  • DAD: Because while carbon and hydrogen have almost the same electronegativity, oxygen is far more electronegative, thereby polarizing the C-O bonds.
  • SARAH: Why?
  • DAD: Why is oxygen more electronegative than carbon and hydrogen?
  • SARAH: Yes.
  • DAD: That’s complicated. There are different answers to that question, depending on whether you’re talking about the Pauling or Mulliken electronegativity scales. The Pauling scale is based on homo- versus heteronuclear bond strength differences, while the Mulliken scale is based on the atomic properties of electron affinity and ionization energy. But it really all comes down to effective nuclear charge. The valence electrons in an oxygen atom have a lower energy than those of a carbon atom, and electrons shared between them are held more tightly to the oxygen, because electrons in an oxygen atom experience a greater nuclear charge and therefore a stronger attraction to the atomic nucleus! Cool, huh?
  • (pause)
  • SARAH: I don’t get it.
  • DAD: That’s OK. Neither do most of my students.
  • From:

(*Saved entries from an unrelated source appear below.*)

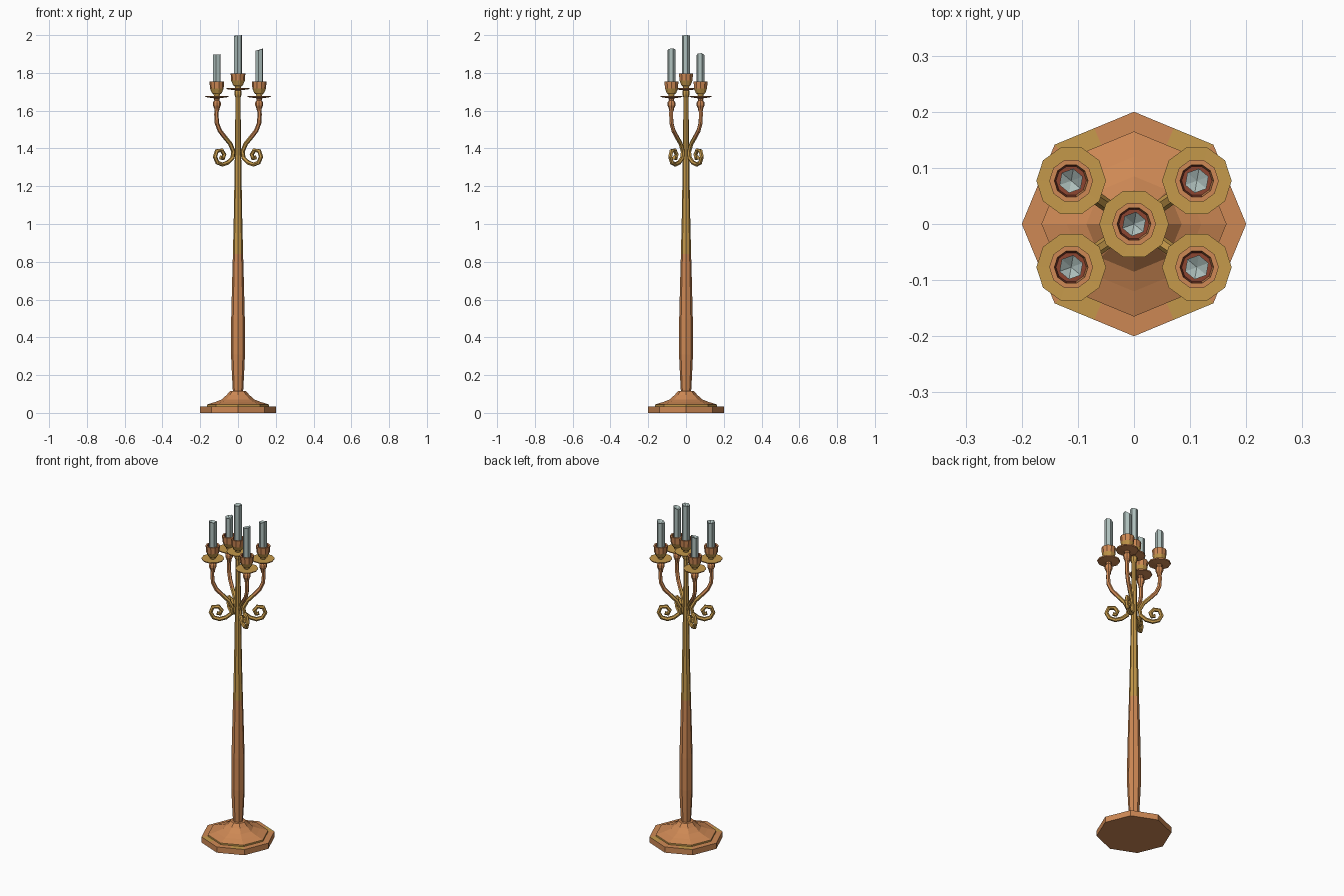
import bpy, bmesh, math, random
from mathutils import Vector

random.seed(4)
old = bpy.data.objects.get("Cube")
if old:
    bpy.data.objects.remove(old, do_unlink=True)


def material(name, rgb):
    m = bpy.data.materials.new(name)
    m.use_nodes = True
    m.diffuse_color = (*rgb, 1)
    m.node_tree.nodes["Principled BSDF"].inputs["Base Color"].default_value = (*rgb, 1)
    return m


MATS = [material("copper", (0.62, 0.25, 0.09)),
        material("gold", (0.56, 0.32, 0.07)),
        material("dark red", (0.27, 0.06, 0.03)),
        material("grey wax", (0.42, 0.52, 0.50))]
COPPER, GOLD, RED, WAX = range(4)


def finish(name, bm, rule, location=(0, 0, 0)):
    """Turn a bmesh into an object, colouring each face by rule(centre, normal)."""
    bmesh.ops.recalc_face_normals(bm, faces=bm.faces)
    for f in bm.faces:
        f.material_index = rule(f.calc_center_median(), f.normal)
    mesh = bpy.data.meshes.new(name)
    bm.to_mesh(mesh)
    bm.free()
    for m in MATS:
        mesh.materials.append(m)
    obj = bpy.data.objects.new(name, mesh)
    obj.location = location
    bpy.context.collection.objects.link(obj)
    return obj


def lathe(name, profile, sides, rule, location=(0, 0, 0), split=False):
    """Spin a profile of (radius, height); split adds a point midway on each side."""
    ring = [Vector((math.cos(2 * math.pi * i / sides), math.sin(2 * math.pi * i / sides), 0))
            for i in range(sides)]
    if split:
        ring = [p for i, a in enumerate(ring) for p in (a, (a + ring[(i + 1) % sides]) / 2)]
    n = len(ring)
    bm = bmesh.new()
    rows = [[bm.verts.new((p.x * r, p.y * r, z)) for p in ring] for r, z in profile]
    for a, b in zip(rows, rows[1:]):
        for i in range(n):
            j = (i + 1) % n
            bm.faces.new((a[i], a[j], b[j], b[i]))
    bm.faces.new(rows[0][::-1])
    bm.faces.new(rows[-1])
    return finish(name, bm, rule, location)


# Octagonal foot: gold patches on the ledge near the front and back diagonals
def foot_rule(c, n):
    on_ledge = n.z > 0.9 and c.z < 0.038
    if on_ledge and abs(c.y) > abs(c.x) and abs(c.x) > 0.075:
        return GOLD
    return GOLD if 0.036 < c.z < 0.043 else COPPER


lathe("foot", [(0.2, 0), (0.2, 0.034), (0.165, 0.035), (0.165, 0.044), (0.12, 0.058),
               (0.085, 0.072), (0.06, 0.095), (0.042, 0.116), (0.02, 0.117)],
      8, foot_rule, split=True)

# Tapered pole, copper below and gold above
lathe("pole", [(0.027, 0.11), (0.032, 0.2), (0.037, 0.31), (0.036, 0.5), (0.031, 0.7),
               (0.027, 0.84), (0.022, 1.05), (0.017, 1.35), (0.014, 1.6), (0.014, 1.67),
               (0.019, 1.685), (0.019, 1.7), (0.013, 1.715)],
      8, lambda c, n: GOLD if c.z > 0.84 else COPPER)


def candle(name, location, base, top):
    """Six-sided candle with an uneven rim and a sunken middle."""
    bm = bmesh.new()
    low, high = [], []
    for i in range(6):
        a = math.radians(60 * i + 20)
        x, y = 0.022 * math.cos(a), 0.022 * math.sin(a)
        low.append(bm.verts.new((x, y, base)))
        high.append(bm.verts.new((x, y, top - (random.uniform(0, 0.014) if i else 0))))
    middle = bm.verts.new((0, 0, top - 0.02))
    for i in range(6):
        j = (i + 1) % 6
        bm.faces.new((low[i], low[j], high[j], high[i]))
        bm.faces.new((high[i], high[j], middle))
    bm.faces.new(low[::-1])
    finish(name, bm, lambda c, n: WAX, location)


def holder(name, x, y, pan_z, top):
    """Drip pan, hollow cup and candle stacked on one axis."""
    place = (x, y, 0)
    lathe(name + "_pan", [(0.012, pan_z - 0.01), (0.06, pan_z - 0.003),
                          (0.062, pan_z + 0.003), (0.012, pan_z + 0.002)], 10,
          lambda c, n: COPPER if n.z < -0.3 else GOLD, place)

    def cup_rule(c, n):
        inside = n.x * c.x + n.y * c.y < 0 and c.z > pan_z + 0.04
        floor = n.z > 0.9 and c.z < pan_z + 0.07
        if inside or floor:
            return RED if c.x < 0.005 else COPPER
        return GOLD if c.z < pan_z + 0.035 else COPPER

    profile = [(0.014, 0), (0.018, 0.012), (0.026, 0.018), (0.036, 0.042), (0.039, 0.08),
               (0.030, 0.08), (0.027, 0.052)]
    lathe(name + "_cup", [(r, pan_z + z) for r, z in profile], 10, cup_rule, place)
    candle(name + "_candle", place, pan_z + 0.045, top)


def sweep(name, path, angle, radius):
    """Six-sided tube along a path of (distance, height) in a vertical plane."""
    out = Vector((math.cos(angle), math.sin(angle), 0))
    side = Vector((-out.y, out.x, 0))
    pts = [out * d + Vector((0, 0, z)) for d, z in path]
    bm = bmesh.new()
    rows = []
    for i, p in enumerate(pts):
        t = (pts[min(i + 1, len(pts) - 1)] - pts[max(i - 1, 0)]).normalized()
        up = t.cross(side)
        rows.append([bm.verts.new(p + radius * (side * math.cos(k * math.pi / 3)
                                                + up * math.sin(k * math.pi / 3)))
                     for k in range(6)])
    for a, b in zip(rows, rows[1:]):
        for k in range(6):
            j = (k + 1) % 6
            bm.faces.new((a[k], a[j], b[j], b[k]))
    bm.faces.new(rows[0][::-1])
    bm.faces.new(rows[-1])
    finish(name, bm, lambda c, n: COPPER if c.z > 1.46 else GOLD)


# Centre light
holder("centre", 0, 0, 1.717, 2.0)

# Four branches, each ending below in an outward scroll
ARM = [(0.136, 1.63), (0.139, 1.58), (0.136, 1.535), (0.118, 1.495), (0.085, 1.46),
       (0.05, 1.425), (0.03, 1.385), (0.035, 1.35), (0.065, 1.325), (0.1, 1.315),
       (0.132, 1.325), (0.148, 1.355), (0.136, 1.387), (0.105, 1.39), (0.088, 1.368),
       (0.097, 1.347), (0.113, 1.352)]
BRANCHES = {"front_left": (1, -1, 1.93), "front_right": (-1, -1, 1.9),
            "back_left": (1, 1, 1.905), "back_right": (-1, 1, 1.875)}
for name, (sx, sy, top) in BRANCHES.items():
    x, y = 0.112 * sx, 0.077 * sy
    sweep(name + "_arm", ARM, math.atan2(y, x), 0.0115)
    lathe(name + "_knob", [(0.011, 1.595), (0.014, 1.612), (0.021, 1.628), (0.021, 1.643),
                           (0.013, 1.655), (0.018, 1.672)], 8, lambda c, n: COPPER, (x, y, 0))
    holder(name, x, y, 1.675, top)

On one hand, the guy who invented grammar should have license to be prescriptivist.  On the other hand, he wears suspenders.

(via Cyanide and Happiness)

  • Me in 5th grade: I will never smoke or drink or do any drugs ever
  • Me now: I probably wouldn't do meth









everyone who reblogs this will get gordon ramsay in their inbox 



if you don’t keep your promise i swear to god


i reblogged it less than an hour ago hOW THE FUCK DID YOU MANAGE THAT

already at 70000 notes? Doubt you will follow through this far after its started.




i cant believe youre still human

Is this all you do?

(Source: slothblog, via thesleeplesswanderer)


The Speed of Language - Found on

(via linguisticsyall)











but what do americans call biscuits

Wait what are British biscuits? these are american biscuits. 



They are American biscuits. 

…That is not a biscuit. 


These. These are biscuits. 

Those are cookies. 

These are cookies:


Everything else is a biscuit. 


Except these

Those are fucking scones.

Those are fucking biscuits

(via tinygayuselesslesbians)










if you think I won’t wear the same bra for three weeks straight you are dead wrong

some girls change their bras daily?

How often are you supposed to change them? O_o

Wait…you’re supposed to own more than one?

Wait some people only own one bra?

Dude, have you seen how expensive bras are for a comfortable one?

whats a bra

where am i

what year is it